* _WHAT IS EXPECTED_
The tail of the records, from the line containing "bpy.ops.object.shade_smooth_by_angle(angle=math.radians(25))" through the final line, should be printed exactly and on its own.

* _DATASET CONTENT_
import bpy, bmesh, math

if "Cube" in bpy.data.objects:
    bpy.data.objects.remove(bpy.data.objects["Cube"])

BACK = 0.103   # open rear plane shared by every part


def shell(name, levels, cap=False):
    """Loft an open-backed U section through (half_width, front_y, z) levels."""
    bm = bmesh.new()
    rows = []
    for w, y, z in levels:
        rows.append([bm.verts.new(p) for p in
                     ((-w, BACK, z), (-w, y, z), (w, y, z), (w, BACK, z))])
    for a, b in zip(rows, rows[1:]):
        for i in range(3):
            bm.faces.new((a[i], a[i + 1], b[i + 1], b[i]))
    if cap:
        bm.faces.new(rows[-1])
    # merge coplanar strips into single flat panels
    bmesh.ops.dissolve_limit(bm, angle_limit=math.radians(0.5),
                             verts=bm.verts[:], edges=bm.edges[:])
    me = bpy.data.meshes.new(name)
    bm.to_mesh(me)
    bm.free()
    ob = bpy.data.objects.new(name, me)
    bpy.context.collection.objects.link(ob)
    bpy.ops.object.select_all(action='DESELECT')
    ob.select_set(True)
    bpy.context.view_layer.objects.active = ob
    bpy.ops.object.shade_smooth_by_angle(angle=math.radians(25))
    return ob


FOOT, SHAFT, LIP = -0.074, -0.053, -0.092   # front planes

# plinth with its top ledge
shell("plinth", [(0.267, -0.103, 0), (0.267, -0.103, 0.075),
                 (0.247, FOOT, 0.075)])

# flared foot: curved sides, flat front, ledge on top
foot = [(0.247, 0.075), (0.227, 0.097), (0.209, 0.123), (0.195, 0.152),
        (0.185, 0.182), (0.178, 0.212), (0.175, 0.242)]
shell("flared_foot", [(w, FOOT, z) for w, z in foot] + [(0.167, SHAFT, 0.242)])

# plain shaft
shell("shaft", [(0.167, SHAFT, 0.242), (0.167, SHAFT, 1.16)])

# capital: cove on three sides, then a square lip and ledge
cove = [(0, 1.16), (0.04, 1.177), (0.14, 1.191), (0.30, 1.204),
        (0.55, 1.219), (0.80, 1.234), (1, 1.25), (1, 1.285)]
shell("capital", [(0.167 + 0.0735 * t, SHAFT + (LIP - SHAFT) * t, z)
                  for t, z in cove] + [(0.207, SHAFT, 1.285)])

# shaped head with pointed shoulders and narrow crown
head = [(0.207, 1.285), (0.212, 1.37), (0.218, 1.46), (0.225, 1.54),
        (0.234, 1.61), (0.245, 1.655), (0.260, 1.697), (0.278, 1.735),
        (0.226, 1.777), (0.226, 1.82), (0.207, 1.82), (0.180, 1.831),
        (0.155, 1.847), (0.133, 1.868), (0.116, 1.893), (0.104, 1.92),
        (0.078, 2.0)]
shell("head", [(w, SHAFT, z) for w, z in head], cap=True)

* _RESPONSE AREA_
    bpy.ops.object.shade_smooth_by_angle(angle=math.radians(25))
    return ob


FOOT, SHAFT, LIP = -0.074, -0.053, -0.092   # front planes

# plinth with its top ledge
shell("plinth", [(0.267, -0.103, 0), (0.267, -0.103, 0.075),
                 (0.247, FOOT, 0.075)])

# flared foot: curved sides, flat front, ledge on top
foot = [(0.247, 0.075), (0.227, 0.097), (0.209, 0.123), (0.195, 0.152),
        (0.185, 0.182), (0.178, 0.212), (0.175, 0.242)]
shell("flared_foot", [(w, FOOT, z) for w, z in foot] + [(0.167, SHAFT, 0.242)])

# plain shaft
shell("shaft", [(0.167, SHAFT, 0.242), (0.167, SHAFT, 1.16)])

# capital: cove on three sides, then a square lip and ledge
cove = [(0, 1.16), (0.04, 1.177), (0.14, 1.191), (0.30, 1.204),
        (0.55, 1.219), (0.80, 1.234), (1, 1.25), (1, 1.285)]
shell("capital", [(0.167 + 0.0735 * t, SHAFT + (LIP - SHAFT) * t, z)
                  for t, z in cove] + [(0.207, SHAFT, 1.285)])

# shaped head with pointed shoulders and narrow crown
head = [(0.207, 1.285), (0.212, 1.37), (0.218, 1.46), (0.225, 1.54),
        (0.234, 1.61), (0.245, 1.655), (0.260, 1.697), (0.278, 1.735),
        (0.226, 1.777), (0.226, 1.82), (0.207, 1.82), (0.180, 1.831),
        (0.155, 1.847), (0.133, 1.868), (0.116, 1.893), (0.104, 1.92),
        (0.078, 2.0)]
shell("head", [(w, SHAFT, z) for w, z in head], cap=True)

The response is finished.